> **Your assignment**
Copies of all lines that contain "with" are needed; take them from the data below.

> **Provided data**
········

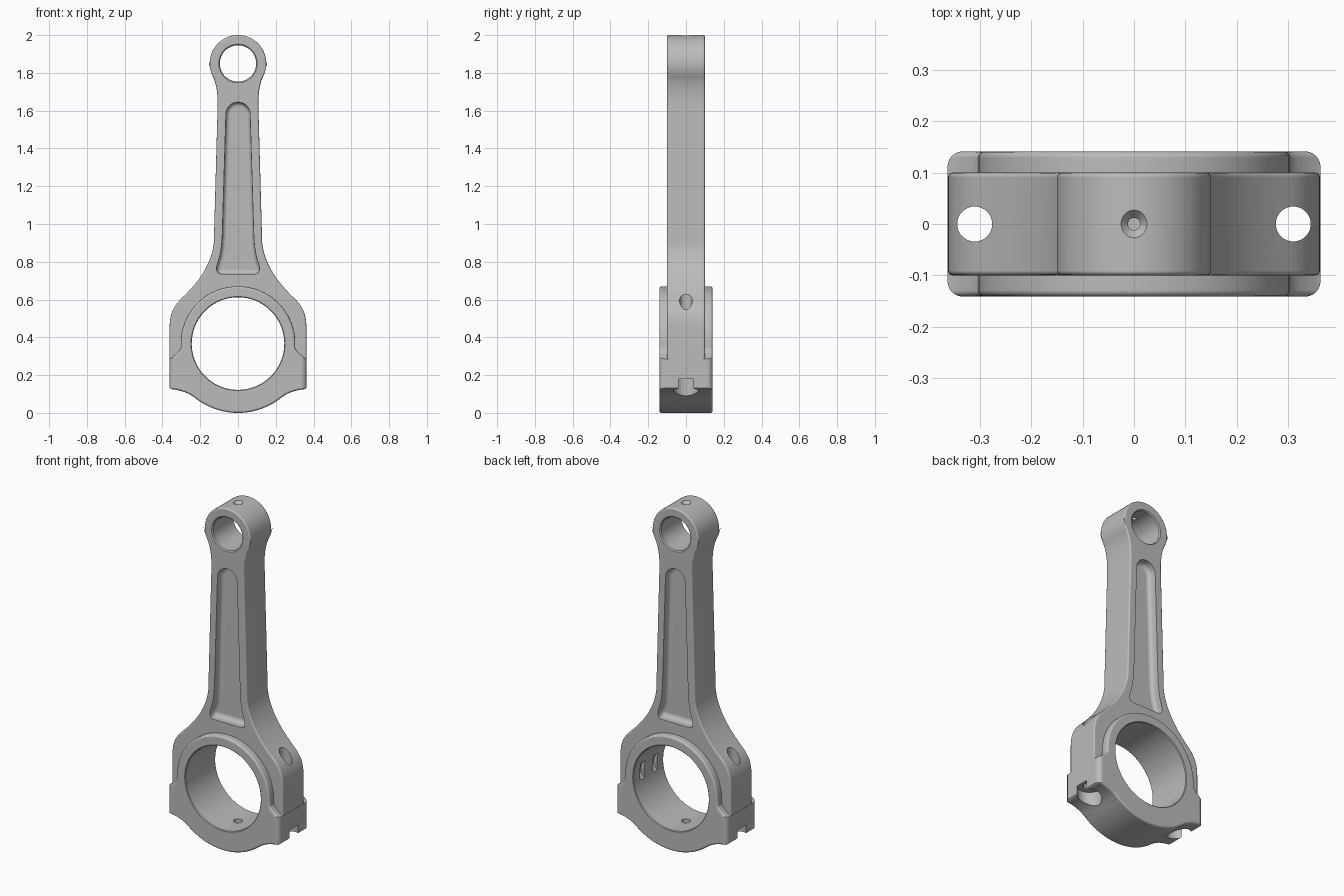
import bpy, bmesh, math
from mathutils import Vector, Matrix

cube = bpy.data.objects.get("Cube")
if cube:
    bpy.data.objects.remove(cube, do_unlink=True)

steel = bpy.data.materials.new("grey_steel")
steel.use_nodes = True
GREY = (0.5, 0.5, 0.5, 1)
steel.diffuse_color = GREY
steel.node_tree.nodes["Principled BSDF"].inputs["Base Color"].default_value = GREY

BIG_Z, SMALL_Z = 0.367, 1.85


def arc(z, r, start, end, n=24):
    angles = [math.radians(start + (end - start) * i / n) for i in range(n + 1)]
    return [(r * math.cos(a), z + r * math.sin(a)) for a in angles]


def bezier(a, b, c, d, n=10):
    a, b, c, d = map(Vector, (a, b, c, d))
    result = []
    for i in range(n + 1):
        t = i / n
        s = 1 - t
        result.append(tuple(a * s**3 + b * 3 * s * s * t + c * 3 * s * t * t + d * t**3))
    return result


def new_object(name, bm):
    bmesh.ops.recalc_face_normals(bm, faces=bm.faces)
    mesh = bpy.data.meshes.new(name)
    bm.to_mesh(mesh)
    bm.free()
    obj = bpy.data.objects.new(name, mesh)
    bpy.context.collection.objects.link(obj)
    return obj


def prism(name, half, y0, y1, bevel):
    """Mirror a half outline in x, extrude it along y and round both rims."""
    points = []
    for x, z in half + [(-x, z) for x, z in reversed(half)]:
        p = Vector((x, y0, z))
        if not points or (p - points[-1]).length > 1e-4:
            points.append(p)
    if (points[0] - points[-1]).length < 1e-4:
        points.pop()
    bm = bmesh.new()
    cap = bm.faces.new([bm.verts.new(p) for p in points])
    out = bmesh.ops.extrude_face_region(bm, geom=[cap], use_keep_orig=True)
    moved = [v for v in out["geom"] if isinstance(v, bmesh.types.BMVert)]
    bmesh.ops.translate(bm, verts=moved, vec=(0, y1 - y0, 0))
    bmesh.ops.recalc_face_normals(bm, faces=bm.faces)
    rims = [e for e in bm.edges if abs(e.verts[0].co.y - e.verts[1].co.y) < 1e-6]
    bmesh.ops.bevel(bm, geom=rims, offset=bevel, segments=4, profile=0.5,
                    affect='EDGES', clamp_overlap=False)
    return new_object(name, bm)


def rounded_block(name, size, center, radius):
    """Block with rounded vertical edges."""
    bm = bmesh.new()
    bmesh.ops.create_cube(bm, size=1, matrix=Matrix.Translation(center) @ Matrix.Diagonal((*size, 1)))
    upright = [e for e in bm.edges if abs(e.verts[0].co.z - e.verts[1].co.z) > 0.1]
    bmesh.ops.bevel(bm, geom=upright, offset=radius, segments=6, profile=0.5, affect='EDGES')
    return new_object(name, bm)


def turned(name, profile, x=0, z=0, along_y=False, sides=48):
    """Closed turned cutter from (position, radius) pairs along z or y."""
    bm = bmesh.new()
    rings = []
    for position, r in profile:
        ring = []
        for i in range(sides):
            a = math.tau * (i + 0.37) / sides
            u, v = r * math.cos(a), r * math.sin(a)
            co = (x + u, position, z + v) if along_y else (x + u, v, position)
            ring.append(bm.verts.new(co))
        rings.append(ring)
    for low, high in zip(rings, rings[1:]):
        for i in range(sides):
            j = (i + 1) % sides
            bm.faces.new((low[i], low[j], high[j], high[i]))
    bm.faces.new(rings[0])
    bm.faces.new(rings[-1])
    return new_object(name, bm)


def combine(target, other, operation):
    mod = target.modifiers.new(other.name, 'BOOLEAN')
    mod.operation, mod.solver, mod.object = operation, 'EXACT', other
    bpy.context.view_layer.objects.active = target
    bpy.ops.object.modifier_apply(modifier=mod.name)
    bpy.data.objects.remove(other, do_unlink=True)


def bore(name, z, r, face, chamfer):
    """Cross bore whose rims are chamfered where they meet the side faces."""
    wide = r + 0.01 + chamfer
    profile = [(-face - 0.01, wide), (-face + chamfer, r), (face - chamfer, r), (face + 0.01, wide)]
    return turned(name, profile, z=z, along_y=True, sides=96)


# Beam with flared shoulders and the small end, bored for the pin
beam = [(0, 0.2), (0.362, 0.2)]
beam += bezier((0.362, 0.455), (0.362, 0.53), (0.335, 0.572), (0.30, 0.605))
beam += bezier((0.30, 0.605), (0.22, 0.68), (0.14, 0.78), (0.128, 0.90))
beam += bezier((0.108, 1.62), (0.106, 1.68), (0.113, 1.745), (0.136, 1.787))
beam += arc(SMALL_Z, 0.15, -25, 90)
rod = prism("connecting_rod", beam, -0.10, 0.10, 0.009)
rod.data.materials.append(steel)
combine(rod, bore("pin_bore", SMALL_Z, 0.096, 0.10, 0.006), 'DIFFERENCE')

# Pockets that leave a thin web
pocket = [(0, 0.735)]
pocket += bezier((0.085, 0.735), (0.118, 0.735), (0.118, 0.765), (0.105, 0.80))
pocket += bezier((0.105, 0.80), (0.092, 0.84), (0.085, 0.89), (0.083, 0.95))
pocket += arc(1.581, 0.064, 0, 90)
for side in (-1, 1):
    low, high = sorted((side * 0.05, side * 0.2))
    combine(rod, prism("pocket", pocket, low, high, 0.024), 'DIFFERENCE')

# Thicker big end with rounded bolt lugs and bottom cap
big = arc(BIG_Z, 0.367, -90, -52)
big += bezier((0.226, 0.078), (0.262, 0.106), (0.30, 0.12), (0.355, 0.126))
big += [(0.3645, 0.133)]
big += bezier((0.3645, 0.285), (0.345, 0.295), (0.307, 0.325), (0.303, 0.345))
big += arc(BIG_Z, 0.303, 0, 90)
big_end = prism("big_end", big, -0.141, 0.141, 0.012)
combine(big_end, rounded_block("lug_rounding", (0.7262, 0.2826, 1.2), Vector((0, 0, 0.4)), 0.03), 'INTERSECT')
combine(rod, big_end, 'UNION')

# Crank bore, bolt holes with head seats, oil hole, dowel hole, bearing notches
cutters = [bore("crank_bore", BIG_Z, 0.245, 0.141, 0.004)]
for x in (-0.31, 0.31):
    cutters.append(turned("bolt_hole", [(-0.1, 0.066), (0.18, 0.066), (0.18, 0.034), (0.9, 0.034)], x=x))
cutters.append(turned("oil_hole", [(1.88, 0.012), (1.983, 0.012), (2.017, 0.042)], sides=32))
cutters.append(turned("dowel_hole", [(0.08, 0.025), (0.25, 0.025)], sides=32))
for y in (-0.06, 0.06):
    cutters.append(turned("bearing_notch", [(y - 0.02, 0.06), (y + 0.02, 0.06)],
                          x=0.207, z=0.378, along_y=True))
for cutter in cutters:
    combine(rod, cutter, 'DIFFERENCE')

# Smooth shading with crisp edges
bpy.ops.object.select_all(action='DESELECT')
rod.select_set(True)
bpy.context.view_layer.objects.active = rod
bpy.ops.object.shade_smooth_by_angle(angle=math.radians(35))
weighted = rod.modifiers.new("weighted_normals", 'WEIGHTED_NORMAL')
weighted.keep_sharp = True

········

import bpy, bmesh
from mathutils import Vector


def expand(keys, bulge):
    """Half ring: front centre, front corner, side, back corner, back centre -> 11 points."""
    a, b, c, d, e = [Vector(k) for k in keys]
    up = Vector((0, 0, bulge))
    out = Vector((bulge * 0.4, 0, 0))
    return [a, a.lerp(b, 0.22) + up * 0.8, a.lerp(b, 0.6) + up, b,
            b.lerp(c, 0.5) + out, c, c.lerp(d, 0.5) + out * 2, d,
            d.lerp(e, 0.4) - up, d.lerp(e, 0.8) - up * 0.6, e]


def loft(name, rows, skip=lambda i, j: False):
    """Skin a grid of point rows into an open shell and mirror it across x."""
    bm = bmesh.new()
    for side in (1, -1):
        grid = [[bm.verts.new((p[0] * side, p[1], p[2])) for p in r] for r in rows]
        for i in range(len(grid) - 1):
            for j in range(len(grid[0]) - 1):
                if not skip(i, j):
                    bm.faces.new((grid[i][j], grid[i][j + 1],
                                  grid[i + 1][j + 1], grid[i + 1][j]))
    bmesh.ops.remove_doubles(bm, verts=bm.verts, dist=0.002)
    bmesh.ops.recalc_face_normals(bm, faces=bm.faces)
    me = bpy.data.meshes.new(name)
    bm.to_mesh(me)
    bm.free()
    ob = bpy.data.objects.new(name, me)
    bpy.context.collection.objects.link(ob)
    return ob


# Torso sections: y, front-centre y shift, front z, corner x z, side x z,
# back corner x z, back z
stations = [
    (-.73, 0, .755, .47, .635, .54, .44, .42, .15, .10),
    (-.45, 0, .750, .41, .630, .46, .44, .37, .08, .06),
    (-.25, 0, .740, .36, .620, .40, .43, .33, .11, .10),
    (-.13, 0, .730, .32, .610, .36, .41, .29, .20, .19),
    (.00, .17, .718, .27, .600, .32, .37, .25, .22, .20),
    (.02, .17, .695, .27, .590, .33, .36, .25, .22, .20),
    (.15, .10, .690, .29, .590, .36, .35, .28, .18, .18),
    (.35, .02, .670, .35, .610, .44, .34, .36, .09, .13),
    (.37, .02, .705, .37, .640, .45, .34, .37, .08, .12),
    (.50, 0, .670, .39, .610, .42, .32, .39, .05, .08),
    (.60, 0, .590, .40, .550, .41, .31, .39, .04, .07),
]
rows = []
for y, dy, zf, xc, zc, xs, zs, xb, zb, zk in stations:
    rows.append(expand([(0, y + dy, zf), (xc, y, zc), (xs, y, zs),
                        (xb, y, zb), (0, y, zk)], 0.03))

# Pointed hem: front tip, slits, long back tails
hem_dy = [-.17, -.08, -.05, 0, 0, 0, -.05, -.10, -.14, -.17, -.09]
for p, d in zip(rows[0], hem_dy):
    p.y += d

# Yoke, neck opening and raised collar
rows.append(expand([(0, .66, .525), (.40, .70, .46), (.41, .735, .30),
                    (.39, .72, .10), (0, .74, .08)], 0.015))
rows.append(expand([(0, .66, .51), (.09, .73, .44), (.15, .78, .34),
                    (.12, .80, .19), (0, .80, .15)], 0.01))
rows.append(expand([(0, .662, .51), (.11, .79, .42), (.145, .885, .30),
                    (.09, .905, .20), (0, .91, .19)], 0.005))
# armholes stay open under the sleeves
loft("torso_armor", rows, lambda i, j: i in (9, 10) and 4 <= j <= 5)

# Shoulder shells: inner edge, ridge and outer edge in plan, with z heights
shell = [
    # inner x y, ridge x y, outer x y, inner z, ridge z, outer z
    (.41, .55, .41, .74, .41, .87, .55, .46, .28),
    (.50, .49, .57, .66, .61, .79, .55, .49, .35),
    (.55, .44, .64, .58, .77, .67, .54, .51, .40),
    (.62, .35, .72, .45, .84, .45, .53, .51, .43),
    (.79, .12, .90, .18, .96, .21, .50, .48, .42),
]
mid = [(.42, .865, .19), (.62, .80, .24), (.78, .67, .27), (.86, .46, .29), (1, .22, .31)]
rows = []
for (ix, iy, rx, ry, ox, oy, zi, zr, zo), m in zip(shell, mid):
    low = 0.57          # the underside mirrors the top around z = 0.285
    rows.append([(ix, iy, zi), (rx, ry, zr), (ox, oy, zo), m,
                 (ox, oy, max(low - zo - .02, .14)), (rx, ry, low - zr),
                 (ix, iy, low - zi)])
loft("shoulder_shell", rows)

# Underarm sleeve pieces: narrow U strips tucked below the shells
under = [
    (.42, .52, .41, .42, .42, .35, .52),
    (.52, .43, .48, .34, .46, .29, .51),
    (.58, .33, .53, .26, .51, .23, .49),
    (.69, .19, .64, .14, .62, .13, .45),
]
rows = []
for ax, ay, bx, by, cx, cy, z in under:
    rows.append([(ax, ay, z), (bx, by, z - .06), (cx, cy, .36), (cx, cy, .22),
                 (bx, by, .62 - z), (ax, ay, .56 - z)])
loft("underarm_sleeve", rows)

········

> **Response area**
    """Block with rounded vertical edges."""
# Beam with flared shoulders and the small end, bored for the pin
# Thicker big end with rounded bolt lugs and bottom cap
# Crank bore, bolt holes with head seats, oil hole, dowel hole, bearing notches
# Smooth shading with crisp edges
# Shoulder shells: inner edge, ridge and outer edge in plan, with z heights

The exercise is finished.